"Although the terms desegregation and integration are used interchangeably, there is a great deal of difference between the two...Desegregation simply removes legal and social prohibitions. Integration is creative...more profound and far reaching than desegregation...

" the welcome participation of Negroes into the total range of human activities...Desegregation is not enough; integration alone is consonant with our national purpose." -- "Ethical Demands for Integration" ,1963, (p.118).

"Something positive must be done... In 1863 the Negro was told that he was free as a result of the Emancipation Proclamation. But he was not given any land to make that freedom meaningful. And the irony of it all is that at the same time the nation failed to do anything for the black man -- through an act of Congress it was giving away millions of acres of land in the West and Midwest -- which meant that it was willing to undergird its white peasants from Europe with an economic floor...Not only that, it provided agents to further their expertise in farming. Not only that, as the years unfolded it provided low interest rates so that they could mechanize their farms. And to this day thousands of these very persons are receiving millions of dollars in federal subsidies every year not to farm.

"And these are so often the very people who tell Negroes that they must lift themselves by their own bootstraps...

"We must come to see that the roots of racism are very deep in our country, and there must be something positive and massive in order to get rid of all the effects of racism and the tragedies of racial injustice." -- "Remaining Awake," 1968 (271).

"White Americans must recognize that justice for black people cannot be achieved without radical changes in the structure of our society. The comfortable, entrenched, the privileged cannot continue to tremble at the prospect of change of the status quo...This is a multi-racial nation where all groups are dependent on each other...There is no separate white path to power and fulfillment, short of social disaster, that does not share power with black aspirations for freedom and human dignity." -- Where Do We go From Here, 1967 (588-)

"The problem of race remains America's greatest moral dilemma. When one considers the impact it has upon the nation, its resolution might well determine our destiny. ..The price that America must pay for the continued oppression of the Negro is the price of its own destruction." -- "Ethical Demands of Integration," 1963 (p.117).

Is racial injustice no longer an issue? Has the problem been rectified and not relevant in today's United States of America? Not according to these indicators [2]:

Last month a national study found drastic disparities in the way white and minority suspects were treated in the criminal justice system when both were charged with comparable crimes. For example, among young people who have not been sent to a juvenile prison before, blacks are more than six times as likely as whites to be sentenced to prison. The study found that among young people without a record charged with violent crime, black teenagers are nine times more likely than whites to be sentenced to prison. For drug offenses, black youths are 48 times more likely than whites to be sentenced to prison, according to the study. Researchers for "And Justice For Some" also found that while African-American youth are just 15 percent of the population under 18, they account for 40 percent of the youths sent to adult courts and 58 percent of the youths sent to adult prison. Written under the auspices of the Youth Law Center, a Washington, D.C.-based research and advocacy group, the study was funded by the U.S. Department of Justice and six of the nation's leading foundations, including the Rockefeller, Ford and MacArthur Foundations as well as the Center on Crime, Communities and Culture of George Soros's Open Society Institute

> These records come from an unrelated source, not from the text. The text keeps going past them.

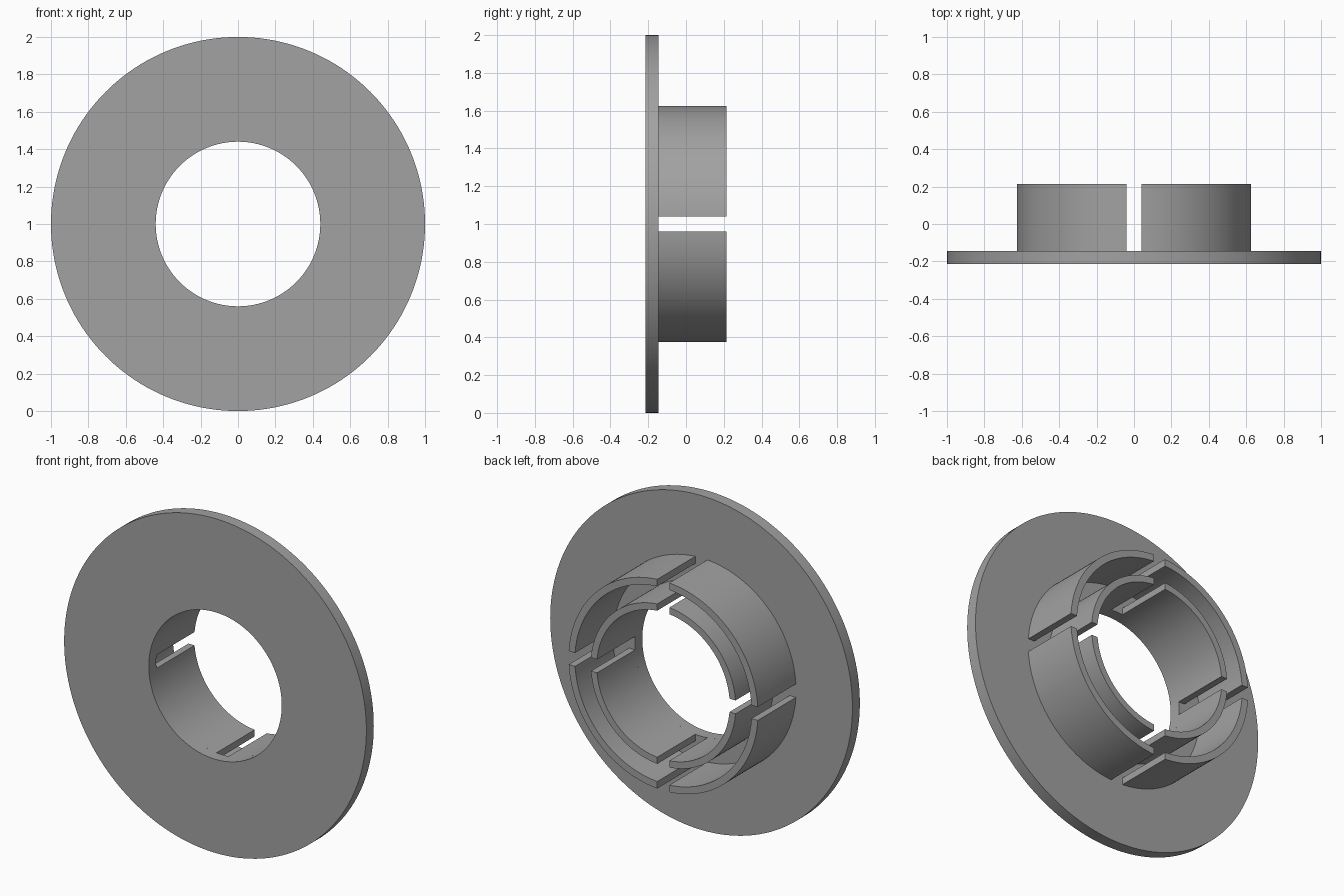
import bpy, bmesh, math

if "Cube" in bpy.data.objects:
    bpy.data.objects.remove(bpy.data.objects["Cube"])

Y_FRONT, Y_FLANGE, Y_BACK = -0.215, -0.145, 0.215
CENTRE_Z = 1.0
SLOT_HALF = 0.04

grey = bpy.data.materials.new("plain_grey")
grey.diffuse_color = (0.36, 0.36, 0.36, 1.0)
grey.use_nodes = True
grey.node_tree.nodes["Principled BSDF"].inputs["Base Color"].default_value = grey.diffuse_color


def point(r, a, y):
    return (r * math.cos(a), y, CENTRE_Z + r * math.sin(a))


def finish(name, bm):
    bmesh.ops.recalc_face_normals(bm, faces=bm.faces)
    mesh = bpy.data.meshes.new(name)
    bm.to_mesh(mesh)
    bm.free()
    mesh.materials.append(grey)
    obj = bpy.data.objects.new(name, mesh)
    bpy.context.collection.objects.link(obj)
    bpy.ops.object.select_all(action='DESELECT')
    obj.select_set(True)
    bpy.context.view_layer.objects.active = obj
    bpy.ops.object.shade_smooth_by_angle(angle=math.radians(30))
    return obj


def add_sweep(bm, sections, closed):
    """Skin a list of four-point sections around the axis."""
    rows = [[bm.verts.new(p) for p in s] for s in sections]
    count = len(rows)
    for i in range(count if closed else count - 1):
        a, b = rows[i], rows[(i + 1) % count]
        for j in range(4):
            k = (j + 1) % 4
            bm.faces.new((a[j], a[k], b[k], b[j]))
    if not closed:
        bm.faces.new(rows[0])
        bm.faces.new(rows[-1])


def section(r_in, r_out, a_in, a_out, y0, y1):
    return [point(r_in, a_in, y0), point(r_out, a_out, y0),
            point(r_out, a_out, y1), point(r_in, a_in, y1)]


# Flat flange disc with a round bore
bm = bmesh.new()
steps = 160
angles = [2 * math.pi * i / steps for i in range(steps)]
add_sweep(bm, [section(0.44, 1.0, a, a, Y_FRONT, Y_FLANGE) for a in angles], True)
finish("flange", bm)


# Each collar is four curved walls separated by parallel-sided slots
def collar(name, r_in, r_out, steps=36):
    bm = bmesh.new()
    g_in, g_out = math.asin(SLOT_HALF / r_in), math.asin(SLOT_HALF / r_out)
    for q in range(4):
        start = q * math.pi / 2
        rows = []
        for i in range(steps + 1):
            t = i / steps
            a_in = start + g_in + t * (math.pi / 2 - 2 * g_in)
            a_out = start + g_out + t * (math.pi / 2 - 2 * g_out)
            rows.append(section(r_in, r_out, a_in, a_out, Y_FLANGE, Y_BACK))
        add_sweep(bm, rows, False)
    finish(name, bm)


collar("inner_collar", 0.44, 0.48)
collar("outer_collar", 0.585, 0.627)
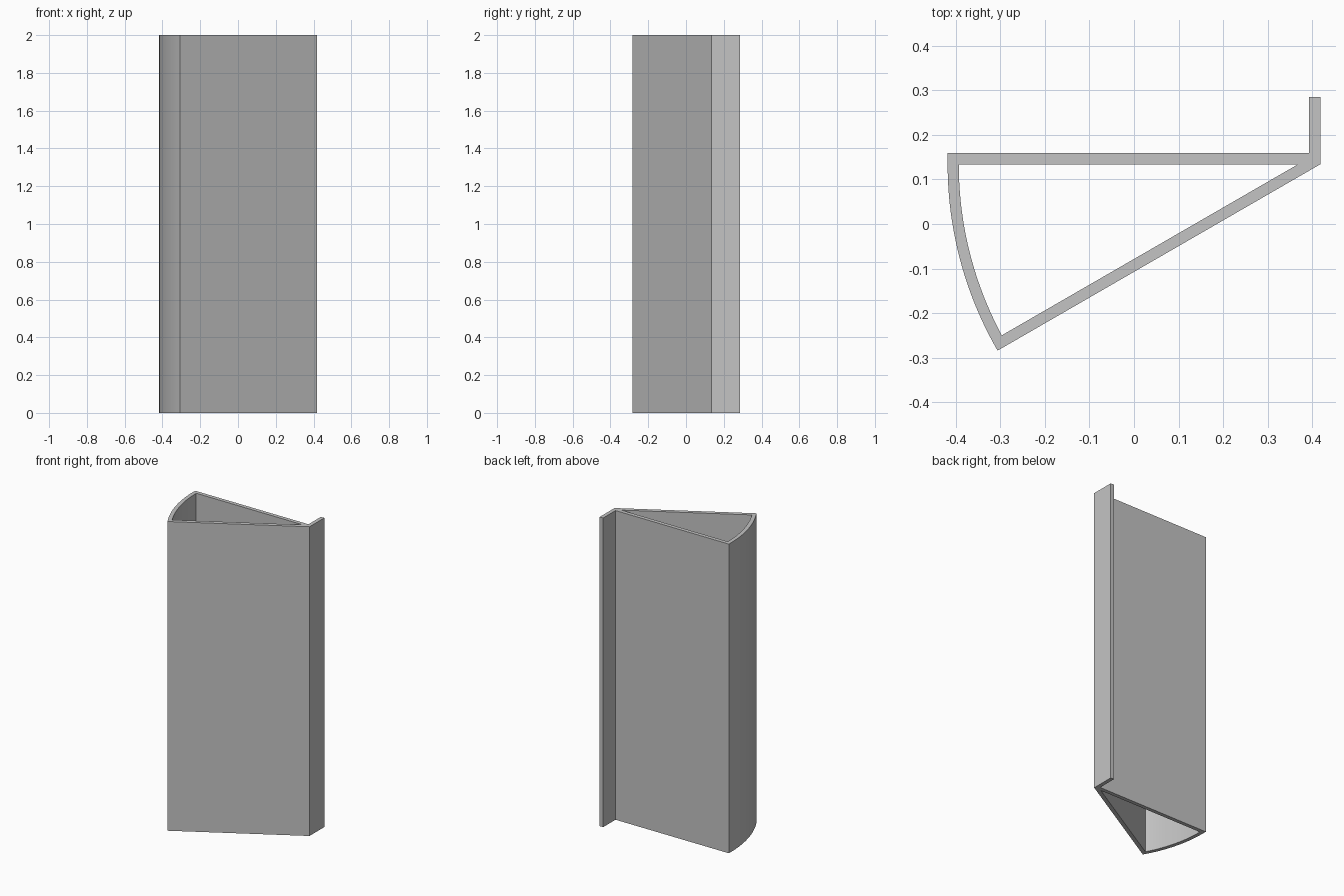
import bpy, bmesh, math
from mathutils import Vector

cube = bpy.data.objects.get("Cube")
if cube:
    bpy.data.objects.remove(cube, do_unlink=True)

HEIGHT, WALL, RADIUS = 2.0, 0.025, 0.836
SWEEP = math.radians(30)
HINGE = Vector((0.418, 0.134, 0))
STEPS = 24

grey = bpy.data.materials.new("plain grey")
grey.diffuse_color = (0.55, 0.55, 0.55, 1)
grey.use_nodes = True
grey.node_tree.nodes["Principled BSDF"].inputs["Base Color"].default_value = grey.diffuse_color


def arc(radius, sweep):
    """Points from the slanted wall up to the back wall, around the hinge corner."""
    angles = [math.pi + sweep * (1 - i / STEPS) for i in range(STEPS + 1)]
    return [HINGE + radius * Vector((math.cos(a), math.sin(a), 0)) for a in angles]


def add_loop(bm, points):
    verts = [bm.verts.new(p) for p in points]
    return [bm.edges.new((v, verts[i - 1])) for i, v in enumerate(verts)]


# Outer outline: curved wall, back wall and the flange standing behind the hinge
left, right = HINGE.x - RADIUS, HINGE.x
back, tip = HINGE.y + WALL, 0.285
outer = arc(RADIUS, SWEEP) + [
    Vector((left, back, 0)), Vector((right - WALL, back, 0)),
    Vector((right - WALL, tip, 0)), Vector((right, tip, 0)), HINGE]

# Inner outline: the hollow wedge, one wall thickness inside
inner_radius = RADIUS - WALL
inner = arc(inner_radius, SWEEP - math.asin(WALL / inner_radius))
inner.append(HINGE - Vector((WALL / math.sin(SWEEP), 0, 0)))

# Fill the ring and raise it into the open-ended tube
bm = bmesh.new()
edges = add_loop(bm, outer) + add_loop(bm, inner)
bmesh.ops.triangle_fill(bm, edges=edges, use_beauty=True)
raised = bmesh.ops.extrude_face_region(bm, geom=bm.faces[:])["geom"]
top = [g for g in raised if isinstance(g, bmesh.types.BMVert)]
bmesh.ops.translate(bm, verts=top, vec=(0, 0, HEIGHT))
bmesh.ops.recalc_face_normals(bm, faces=bm.faces[:])

mesh = bpy.data.meshes.new("wedge_channel")
bm.to_mesh(mesh)
bm.free()
mesh.materials.append(grey)
channel = bpy.data.objects.new("wedge_channel", mesh)
bpy.context.collection.objects.link(channel)

# Smooth the curved wall, keep the corners sharp
bpy.ops.object.select_all(action="DESELECT")
channel.select_set(True)
bpy.context.view_layer.objects.active = channel
bpy.ops.object.shade_smooth_by_angle(angle=math.radians(20))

OK, those statistics are indicting only of the criminal justice system, not the economic system which effects all Americans on a day-to-day basis. So, what is the deal there? Gains have been made, but still, the unemployment rate for black people is double what it is for white people and the ratio of black-to-white median income is 64% [3]. Those numbers show that there's still a bit of economic disparity, though things have improved since the Civil Rights era.